→ **Exercise description**
Under this line are the records; write out word for word the part that begins at the line containing "obj = make_object(name, bm)" and ends at the line containing "rings = [[bm.verts.new((x, y, z))", and no more.

Source texts of formatted documents:
----------

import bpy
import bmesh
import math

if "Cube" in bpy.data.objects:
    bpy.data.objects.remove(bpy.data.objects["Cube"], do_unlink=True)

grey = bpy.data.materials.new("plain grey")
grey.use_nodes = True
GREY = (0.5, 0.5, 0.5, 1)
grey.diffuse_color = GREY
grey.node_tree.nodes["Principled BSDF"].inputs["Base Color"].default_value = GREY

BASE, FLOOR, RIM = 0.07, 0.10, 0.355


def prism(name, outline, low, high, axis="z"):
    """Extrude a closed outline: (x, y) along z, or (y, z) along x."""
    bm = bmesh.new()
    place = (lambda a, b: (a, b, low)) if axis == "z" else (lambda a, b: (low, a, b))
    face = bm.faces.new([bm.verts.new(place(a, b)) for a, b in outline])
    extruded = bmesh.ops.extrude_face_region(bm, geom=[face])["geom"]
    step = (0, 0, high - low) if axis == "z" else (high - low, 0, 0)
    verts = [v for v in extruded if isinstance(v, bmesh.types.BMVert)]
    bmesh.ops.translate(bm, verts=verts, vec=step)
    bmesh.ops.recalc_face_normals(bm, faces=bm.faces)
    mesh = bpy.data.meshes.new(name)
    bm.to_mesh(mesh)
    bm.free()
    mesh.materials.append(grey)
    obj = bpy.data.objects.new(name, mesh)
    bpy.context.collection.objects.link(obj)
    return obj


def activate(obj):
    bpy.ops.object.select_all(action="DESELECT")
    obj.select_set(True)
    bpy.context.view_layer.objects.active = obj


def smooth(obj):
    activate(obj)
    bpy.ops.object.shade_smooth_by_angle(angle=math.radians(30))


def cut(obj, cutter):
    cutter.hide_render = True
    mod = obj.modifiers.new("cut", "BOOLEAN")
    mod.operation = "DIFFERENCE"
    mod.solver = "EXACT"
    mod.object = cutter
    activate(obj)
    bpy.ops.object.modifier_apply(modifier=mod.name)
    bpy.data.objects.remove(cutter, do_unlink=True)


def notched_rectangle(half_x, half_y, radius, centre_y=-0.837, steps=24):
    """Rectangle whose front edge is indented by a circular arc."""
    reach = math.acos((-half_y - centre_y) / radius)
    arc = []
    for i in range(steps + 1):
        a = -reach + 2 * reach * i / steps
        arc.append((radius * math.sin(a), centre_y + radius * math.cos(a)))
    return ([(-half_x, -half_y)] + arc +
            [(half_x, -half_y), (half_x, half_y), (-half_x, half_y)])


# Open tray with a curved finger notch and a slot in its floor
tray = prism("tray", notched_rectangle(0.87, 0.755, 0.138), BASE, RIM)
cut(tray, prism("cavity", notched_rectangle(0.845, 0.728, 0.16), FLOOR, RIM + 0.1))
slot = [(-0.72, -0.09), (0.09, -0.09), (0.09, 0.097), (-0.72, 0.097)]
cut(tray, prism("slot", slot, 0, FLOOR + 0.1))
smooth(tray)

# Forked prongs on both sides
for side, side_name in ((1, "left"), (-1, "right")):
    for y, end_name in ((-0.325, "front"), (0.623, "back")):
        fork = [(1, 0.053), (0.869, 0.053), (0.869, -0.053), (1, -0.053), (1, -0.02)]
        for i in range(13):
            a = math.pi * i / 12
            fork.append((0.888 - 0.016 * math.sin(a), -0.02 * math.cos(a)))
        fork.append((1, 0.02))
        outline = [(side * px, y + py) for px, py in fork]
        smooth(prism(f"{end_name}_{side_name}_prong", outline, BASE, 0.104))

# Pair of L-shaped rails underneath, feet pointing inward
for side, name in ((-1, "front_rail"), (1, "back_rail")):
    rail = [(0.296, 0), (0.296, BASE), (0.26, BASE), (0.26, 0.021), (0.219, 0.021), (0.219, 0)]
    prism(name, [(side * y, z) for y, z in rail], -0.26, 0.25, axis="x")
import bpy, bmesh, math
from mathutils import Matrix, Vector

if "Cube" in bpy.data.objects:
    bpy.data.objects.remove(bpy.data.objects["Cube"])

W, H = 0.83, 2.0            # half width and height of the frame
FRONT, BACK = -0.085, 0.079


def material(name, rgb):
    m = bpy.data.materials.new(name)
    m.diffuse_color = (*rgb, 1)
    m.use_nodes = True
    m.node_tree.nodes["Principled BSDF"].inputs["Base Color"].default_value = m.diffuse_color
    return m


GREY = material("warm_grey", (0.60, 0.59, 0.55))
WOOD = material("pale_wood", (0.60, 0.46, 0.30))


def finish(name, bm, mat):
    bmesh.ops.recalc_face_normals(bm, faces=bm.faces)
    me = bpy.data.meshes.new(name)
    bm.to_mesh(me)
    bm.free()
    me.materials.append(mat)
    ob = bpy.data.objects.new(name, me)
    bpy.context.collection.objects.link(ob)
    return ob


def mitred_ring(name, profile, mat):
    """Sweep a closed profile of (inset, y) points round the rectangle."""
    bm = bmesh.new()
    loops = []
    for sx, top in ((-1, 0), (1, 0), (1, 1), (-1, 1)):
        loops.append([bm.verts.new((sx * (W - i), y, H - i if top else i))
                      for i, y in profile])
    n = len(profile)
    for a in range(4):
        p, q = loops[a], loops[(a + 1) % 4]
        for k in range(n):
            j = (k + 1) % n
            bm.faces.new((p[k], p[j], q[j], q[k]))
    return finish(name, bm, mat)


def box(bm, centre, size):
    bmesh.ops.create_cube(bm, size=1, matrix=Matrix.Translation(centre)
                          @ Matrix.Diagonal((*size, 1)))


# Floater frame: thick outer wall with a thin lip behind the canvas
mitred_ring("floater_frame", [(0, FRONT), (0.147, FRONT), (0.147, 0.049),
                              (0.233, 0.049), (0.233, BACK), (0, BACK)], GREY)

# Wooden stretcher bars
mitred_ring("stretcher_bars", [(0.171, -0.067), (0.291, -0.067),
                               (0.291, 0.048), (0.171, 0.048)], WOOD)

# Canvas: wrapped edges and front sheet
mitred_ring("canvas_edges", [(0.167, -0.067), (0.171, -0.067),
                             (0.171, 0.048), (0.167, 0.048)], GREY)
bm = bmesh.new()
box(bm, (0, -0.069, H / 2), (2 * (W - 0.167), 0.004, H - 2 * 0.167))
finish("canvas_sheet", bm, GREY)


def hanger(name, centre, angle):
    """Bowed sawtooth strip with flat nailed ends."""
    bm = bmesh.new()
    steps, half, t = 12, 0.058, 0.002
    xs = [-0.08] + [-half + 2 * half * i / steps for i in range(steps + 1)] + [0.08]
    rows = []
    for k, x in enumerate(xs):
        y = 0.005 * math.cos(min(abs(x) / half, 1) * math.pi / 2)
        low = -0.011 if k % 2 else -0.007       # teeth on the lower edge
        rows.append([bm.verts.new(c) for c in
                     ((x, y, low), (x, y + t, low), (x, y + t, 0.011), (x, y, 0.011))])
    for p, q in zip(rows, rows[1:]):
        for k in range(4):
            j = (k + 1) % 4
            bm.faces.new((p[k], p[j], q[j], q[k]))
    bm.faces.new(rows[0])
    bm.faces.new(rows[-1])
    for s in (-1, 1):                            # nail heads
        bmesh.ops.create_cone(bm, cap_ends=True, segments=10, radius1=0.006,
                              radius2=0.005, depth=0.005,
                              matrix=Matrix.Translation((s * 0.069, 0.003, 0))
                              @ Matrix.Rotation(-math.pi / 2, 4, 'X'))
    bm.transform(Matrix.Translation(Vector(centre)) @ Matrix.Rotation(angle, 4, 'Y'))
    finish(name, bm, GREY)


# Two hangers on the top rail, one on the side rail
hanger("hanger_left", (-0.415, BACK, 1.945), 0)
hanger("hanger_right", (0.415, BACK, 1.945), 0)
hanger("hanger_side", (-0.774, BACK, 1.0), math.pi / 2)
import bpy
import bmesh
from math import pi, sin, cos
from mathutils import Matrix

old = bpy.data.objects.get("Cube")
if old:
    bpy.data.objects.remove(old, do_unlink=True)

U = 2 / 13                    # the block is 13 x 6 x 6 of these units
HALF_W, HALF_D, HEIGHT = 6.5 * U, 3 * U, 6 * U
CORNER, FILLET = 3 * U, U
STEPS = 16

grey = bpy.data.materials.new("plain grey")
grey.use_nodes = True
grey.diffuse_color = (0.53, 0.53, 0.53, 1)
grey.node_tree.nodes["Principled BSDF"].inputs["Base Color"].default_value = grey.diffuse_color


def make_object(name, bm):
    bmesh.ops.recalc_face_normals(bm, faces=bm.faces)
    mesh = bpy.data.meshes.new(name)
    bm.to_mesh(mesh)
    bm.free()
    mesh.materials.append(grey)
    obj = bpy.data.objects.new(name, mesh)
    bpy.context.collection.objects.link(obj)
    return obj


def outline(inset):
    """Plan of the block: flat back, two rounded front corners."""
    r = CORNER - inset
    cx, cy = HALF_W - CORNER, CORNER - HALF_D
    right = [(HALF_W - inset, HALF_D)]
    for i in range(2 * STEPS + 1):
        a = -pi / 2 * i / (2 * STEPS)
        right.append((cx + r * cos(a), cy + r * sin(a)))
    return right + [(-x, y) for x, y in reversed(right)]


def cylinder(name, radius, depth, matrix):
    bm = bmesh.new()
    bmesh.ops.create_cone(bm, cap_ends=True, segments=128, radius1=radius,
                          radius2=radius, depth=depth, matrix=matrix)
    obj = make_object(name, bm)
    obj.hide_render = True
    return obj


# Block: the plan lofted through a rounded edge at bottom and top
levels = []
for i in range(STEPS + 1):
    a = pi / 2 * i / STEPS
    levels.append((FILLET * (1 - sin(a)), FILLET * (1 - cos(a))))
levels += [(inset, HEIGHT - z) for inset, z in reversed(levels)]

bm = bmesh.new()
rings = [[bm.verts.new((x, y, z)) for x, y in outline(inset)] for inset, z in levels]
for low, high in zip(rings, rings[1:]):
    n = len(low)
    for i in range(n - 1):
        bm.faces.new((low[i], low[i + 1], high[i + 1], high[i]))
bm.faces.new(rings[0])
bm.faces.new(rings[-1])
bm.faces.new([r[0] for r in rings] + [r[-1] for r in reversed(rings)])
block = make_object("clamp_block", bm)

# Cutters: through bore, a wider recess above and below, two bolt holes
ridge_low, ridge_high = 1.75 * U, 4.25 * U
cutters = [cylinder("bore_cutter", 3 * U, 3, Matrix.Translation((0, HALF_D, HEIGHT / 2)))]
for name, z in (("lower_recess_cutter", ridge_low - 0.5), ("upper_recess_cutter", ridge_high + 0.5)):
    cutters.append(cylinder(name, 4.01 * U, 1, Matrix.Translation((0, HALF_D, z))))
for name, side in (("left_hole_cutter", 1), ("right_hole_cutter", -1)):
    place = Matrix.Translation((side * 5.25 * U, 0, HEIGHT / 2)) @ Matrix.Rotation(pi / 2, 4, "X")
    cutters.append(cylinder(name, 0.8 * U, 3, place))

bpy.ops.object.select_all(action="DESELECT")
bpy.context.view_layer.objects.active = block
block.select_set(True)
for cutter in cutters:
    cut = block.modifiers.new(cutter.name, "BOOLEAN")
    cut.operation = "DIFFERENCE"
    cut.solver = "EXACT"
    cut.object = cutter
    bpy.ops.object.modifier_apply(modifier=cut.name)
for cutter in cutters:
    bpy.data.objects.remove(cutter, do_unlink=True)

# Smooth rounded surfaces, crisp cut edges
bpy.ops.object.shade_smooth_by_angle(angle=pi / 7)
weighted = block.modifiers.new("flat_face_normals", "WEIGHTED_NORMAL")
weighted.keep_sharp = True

----------

→ **Solution**
    obj = make_object(name, bm)
    obj.hide_render = True
    return obj


# Block: the plan lofted through a rounded edge at bottom and top
levels = []
for i in range(STEPS + 1):
    a = pi / 2 * i / STEPS
    levels.append((FILLET * (1 - sin(a)), FILLET * (1 - cos(a))))
levels += [(inset, HEIGHT - z) for inset, z in reversed(levels)]

bm = bmesh.new()
rings = [[bm.verts.new((x, y, z)) for x, y in outline(inset)] for inset, z in levels]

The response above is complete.